In the 90-minute trudge to the top, I saw one bear, a clutch of deer, and no people. On this trail, the pattern was set early: come around a bend and see a steep hill leading to another bend in the road. Reach that bend and repeat.

Forced rests were blessings. Stripped barren in another century by rapacious loggers who left behind a sprinkling of poplars, oak, elm, and dogwood that today blanket it. The rock-strewn mountain is quiet in its majesty.

I halted my steps and calmed my breathing. In the quiet, I heard so much: birds, ground creatures, and silent, crisp breezes sweeping up the valley.

Red-tailed hawks glided silently on the thermals as the wind’s crescendos built and fell like waves on a shore. I calmed my mind and heard exponentially more. Like the multitudes of thoughts that continuously cascade across our consciousness, the sounds have a beginning, a middle, and an end. At this very moment, my soul sang, was this day’s bread.

The summit offered more reward than the effort it took to reach it.

The walk back down the mountain was much easier and quicker. Still, the hike had consumed the better part of the afternoon.
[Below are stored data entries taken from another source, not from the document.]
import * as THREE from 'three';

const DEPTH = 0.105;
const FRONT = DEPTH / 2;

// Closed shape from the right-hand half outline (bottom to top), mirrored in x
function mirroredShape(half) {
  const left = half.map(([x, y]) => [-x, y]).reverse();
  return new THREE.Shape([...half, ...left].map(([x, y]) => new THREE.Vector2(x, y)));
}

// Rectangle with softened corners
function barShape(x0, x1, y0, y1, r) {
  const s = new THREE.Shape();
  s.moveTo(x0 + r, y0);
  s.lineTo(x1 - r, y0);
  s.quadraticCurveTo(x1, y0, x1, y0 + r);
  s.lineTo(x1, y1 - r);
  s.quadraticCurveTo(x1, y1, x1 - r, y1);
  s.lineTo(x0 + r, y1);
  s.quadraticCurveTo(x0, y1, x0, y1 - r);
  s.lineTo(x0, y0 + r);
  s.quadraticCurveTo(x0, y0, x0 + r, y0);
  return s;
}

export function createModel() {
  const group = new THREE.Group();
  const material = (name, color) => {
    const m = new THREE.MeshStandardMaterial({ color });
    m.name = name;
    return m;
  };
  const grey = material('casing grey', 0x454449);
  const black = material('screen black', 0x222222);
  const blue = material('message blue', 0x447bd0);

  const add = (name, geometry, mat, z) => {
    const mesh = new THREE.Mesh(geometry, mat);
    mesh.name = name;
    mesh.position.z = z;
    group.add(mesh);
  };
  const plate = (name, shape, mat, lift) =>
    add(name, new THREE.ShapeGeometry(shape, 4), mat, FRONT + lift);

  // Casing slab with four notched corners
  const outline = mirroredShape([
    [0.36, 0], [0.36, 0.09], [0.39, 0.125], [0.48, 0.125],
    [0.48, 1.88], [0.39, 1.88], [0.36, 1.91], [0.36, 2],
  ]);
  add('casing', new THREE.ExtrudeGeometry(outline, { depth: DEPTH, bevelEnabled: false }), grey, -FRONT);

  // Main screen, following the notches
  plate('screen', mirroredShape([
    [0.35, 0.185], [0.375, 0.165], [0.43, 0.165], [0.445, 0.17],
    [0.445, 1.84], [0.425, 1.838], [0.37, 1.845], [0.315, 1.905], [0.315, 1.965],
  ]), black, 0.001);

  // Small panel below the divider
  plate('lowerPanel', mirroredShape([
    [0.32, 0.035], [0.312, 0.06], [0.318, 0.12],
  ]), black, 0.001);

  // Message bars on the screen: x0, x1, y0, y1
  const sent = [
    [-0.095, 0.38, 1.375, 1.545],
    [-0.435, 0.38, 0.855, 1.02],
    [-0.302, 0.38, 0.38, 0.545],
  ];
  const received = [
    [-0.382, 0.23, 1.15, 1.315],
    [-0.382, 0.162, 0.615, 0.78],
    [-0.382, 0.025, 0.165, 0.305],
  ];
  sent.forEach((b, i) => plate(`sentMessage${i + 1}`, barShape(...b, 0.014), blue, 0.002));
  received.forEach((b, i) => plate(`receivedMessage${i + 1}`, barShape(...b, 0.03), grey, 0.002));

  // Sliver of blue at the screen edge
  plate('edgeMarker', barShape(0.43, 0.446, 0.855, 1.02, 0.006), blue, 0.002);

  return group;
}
Emerging from the wilderness, I chose to head back via an old state highway that wound through the foothills, with sharp curves and narrow bridges.

Traffic was nonexistent, so I picked up my pace. This led to another felicitous discovery. Longer coil springs and shock absorbers provide added road clearance and give the Forester exceptional handling. For an SUV, it has excellent stick in tight turns. 

The 2.5-liter flat four might seem underpowered at 180 hp and 1778  lb.-ft. of torque, but the little SUV is quick in the right ways. Acceleration is brisk and smooth.

As I headed into the sunset, I thought that this day was as close as any to perfection.

In four decades of journalism, Bill Owney has picked up awards for his coverage of everything from murders to the NFL to state and local government. He added the automotive world to his portfolio in the mid '90s.

Click to comment

Leave a Reply

Your email address will not be published. Required fields are marked *

More in Car Reviews

Looking for local events?
Check out our Event Calendar!

Subscribe to our mailing list and get interesting content and updates from TXGARAGE to your email inbox.

epidemic sound affiliate link

Soundtrack like a pro, without breaking the bank.

To Top